By Joseph Adinolfi and William Watts
U.S. stocks finished lower on Tuesday as anxieties about looming inflation data and a selloff in semiconductor stocks drove the S&P 500 to its fourth straight losing session.
The Dow Jones Industrial Average /zigman2/quotes/210598065/realtime DJIA -0.97% closed 58.13 points, or 0.2%, lower at 32,774.41.
The S&P 500 /zigman2/quotes/210599714/realtime SPX -0.81% fell 17.59 points, or 0.4%, to end at 4,122.47.
The Nasdaq Composite /zigman2/quotes/210598365/realtime COMP -0.22% shed 150.53 points, or 1.2%, closing at 12,493.93, its third straight day in the red.
On Monday, the Dow eked out a gain of 0.1%, while the S&P 500 and Nasdaq Composite each lost 0.1% after an opening rally fizzled.
What drove markets
Stocks fell as warnings from semiconductor stalwarts Nvidia Corp /zigman2/quotes/200467500/composite NVDA -1.75% and Micron Technology Inc . /zigman2/quotes/205710729/composite MU -2.14% rattled chip stocks even as President Joseph Biden signed the bipartisan Chips and Science Act into law.
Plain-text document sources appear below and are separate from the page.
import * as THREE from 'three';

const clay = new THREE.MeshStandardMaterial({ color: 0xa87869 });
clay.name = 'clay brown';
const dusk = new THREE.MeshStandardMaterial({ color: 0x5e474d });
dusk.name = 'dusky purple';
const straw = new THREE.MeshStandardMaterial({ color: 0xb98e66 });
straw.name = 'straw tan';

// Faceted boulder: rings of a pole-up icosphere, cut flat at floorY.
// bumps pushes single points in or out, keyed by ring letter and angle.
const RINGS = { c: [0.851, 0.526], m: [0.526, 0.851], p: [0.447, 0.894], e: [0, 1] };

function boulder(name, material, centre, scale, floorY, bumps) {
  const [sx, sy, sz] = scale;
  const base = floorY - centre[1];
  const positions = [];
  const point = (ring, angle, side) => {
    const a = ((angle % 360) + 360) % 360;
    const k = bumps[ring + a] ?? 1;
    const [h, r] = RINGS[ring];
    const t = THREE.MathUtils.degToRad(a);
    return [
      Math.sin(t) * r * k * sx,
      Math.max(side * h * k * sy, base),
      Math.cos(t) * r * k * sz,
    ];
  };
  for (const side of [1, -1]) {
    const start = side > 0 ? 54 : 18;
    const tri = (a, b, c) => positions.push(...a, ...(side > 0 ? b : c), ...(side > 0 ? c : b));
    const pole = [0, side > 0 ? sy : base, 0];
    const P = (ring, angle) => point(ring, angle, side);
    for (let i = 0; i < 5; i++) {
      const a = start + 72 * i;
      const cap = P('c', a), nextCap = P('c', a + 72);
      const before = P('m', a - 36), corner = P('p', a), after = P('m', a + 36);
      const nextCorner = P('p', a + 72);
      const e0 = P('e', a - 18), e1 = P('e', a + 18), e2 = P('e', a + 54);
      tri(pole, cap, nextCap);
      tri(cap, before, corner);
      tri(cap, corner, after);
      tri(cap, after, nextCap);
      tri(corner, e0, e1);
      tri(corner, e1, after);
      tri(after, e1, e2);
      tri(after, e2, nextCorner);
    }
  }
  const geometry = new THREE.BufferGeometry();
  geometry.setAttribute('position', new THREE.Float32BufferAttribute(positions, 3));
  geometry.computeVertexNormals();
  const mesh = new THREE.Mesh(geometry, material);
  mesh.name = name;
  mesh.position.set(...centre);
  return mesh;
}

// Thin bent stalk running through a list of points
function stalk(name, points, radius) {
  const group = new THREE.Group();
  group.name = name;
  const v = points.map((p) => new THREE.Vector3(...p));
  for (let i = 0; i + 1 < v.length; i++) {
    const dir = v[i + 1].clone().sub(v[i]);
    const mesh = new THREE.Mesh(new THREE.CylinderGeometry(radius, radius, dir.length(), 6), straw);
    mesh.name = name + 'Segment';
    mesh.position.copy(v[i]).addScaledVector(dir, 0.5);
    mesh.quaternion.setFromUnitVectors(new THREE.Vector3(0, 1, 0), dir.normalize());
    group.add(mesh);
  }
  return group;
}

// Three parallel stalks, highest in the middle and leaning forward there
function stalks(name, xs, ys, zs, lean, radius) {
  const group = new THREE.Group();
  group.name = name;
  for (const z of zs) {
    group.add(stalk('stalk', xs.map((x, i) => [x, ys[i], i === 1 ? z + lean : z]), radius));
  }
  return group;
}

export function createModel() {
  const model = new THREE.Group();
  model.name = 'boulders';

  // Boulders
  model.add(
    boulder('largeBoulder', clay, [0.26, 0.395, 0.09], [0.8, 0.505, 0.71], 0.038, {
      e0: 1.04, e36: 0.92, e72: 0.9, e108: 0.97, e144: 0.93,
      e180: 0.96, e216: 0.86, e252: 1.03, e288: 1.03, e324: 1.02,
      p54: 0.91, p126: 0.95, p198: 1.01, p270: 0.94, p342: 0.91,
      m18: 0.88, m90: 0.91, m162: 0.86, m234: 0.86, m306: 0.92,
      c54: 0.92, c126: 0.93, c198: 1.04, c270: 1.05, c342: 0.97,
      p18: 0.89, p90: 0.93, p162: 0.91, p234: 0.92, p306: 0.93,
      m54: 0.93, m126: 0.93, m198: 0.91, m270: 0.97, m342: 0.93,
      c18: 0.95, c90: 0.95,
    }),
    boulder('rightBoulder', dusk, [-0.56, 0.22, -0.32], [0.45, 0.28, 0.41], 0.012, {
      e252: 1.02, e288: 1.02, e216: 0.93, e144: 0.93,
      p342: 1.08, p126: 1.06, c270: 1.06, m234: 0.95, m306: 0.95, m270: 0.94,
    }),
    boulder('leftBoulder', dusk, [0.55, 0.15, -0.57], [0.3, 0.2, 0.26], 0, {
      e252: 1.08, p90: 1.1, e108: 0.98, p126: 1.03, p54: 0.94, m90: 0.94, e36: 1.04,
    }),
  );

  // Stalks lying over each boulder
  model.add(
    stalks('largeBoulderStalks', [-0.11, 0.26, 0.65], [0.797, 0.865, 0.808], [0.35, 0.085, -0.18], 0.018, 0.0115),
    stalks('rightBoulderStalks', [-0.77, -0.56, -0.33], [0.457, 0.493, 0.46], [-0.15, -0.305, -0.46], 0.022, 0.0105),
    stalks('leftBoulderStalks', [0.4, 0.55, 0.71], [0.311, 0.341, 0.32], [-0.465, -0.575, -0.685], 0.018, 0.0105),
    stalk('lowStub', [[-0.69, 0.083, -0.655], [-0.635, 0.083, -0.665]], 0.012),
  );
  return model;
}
Meanwhile, anxieties ahead of inflation reports due out Wednesday and Thursday helped to put the market’s recent rally on pause.
“There’s a lot of nervousness around the inflation reports coming out tomorrow and Thursday,” said Paul Nolte, a portfolio manager at Kingsview Investment Management. “And continued weakness in the chips sector, which has historically been seen as a market-leading sector, is also helping to hold stocks back.”
Hopes that inflation had peaked briefly helped the S&P 500 index bounce more than 13% off its June low, as some investors embraced the theory that slowing inflation could empower the Federal Reserve to pivot toward a less aggressive pace of monetary tightening. But as the index in recent days gave back some gains, the index close up 12.4% from its 12-month low set on June 16, according to Dow Jones Market Data.
The slump has come after many analysts and several senior Fed officials warned that hopes for such a shift might be premature.
Looking ahead to the release of the July reading of the consumer-price index, economists expect a dip in energy prices will have helped the pace of consumer-price gains to retreat from a multidecade high. Year-over-year headline CPI increased by 9.1% in June, the highest level in four decades. Economists polled by FactSet expect headline CPI to slow to 8.7%, but a hotter-than-expected reading on either the headline number, or the core number — which strips out volatile food and energy prices — could rattle markets, analysts warned.
“A hotter-than-anticipated CPI report will pressure markets this week. An in-line report could be taken in stride as investors have priced in a 75 basis point move by the Fed in September,” said Lindsey Bell, chief markets and money strategist for Ally.
“Either way, we still have to get through another jobs report, more inflation data, and Jackson Hole before we get to the Fed’s September meeting,” Bell said in emailed comments, referring to the annual central banker retreat in Wyoming later this month. “It could be a volatile several weeks ahead.”
A drop Monday in the New York Fed’s measure of consumer inflation expectations was taken as a positive sign, but strong wage growth data in Friday’s July jobs report and a large rise in unit labor costs in data released Tuesday were a source of unease, analysts said.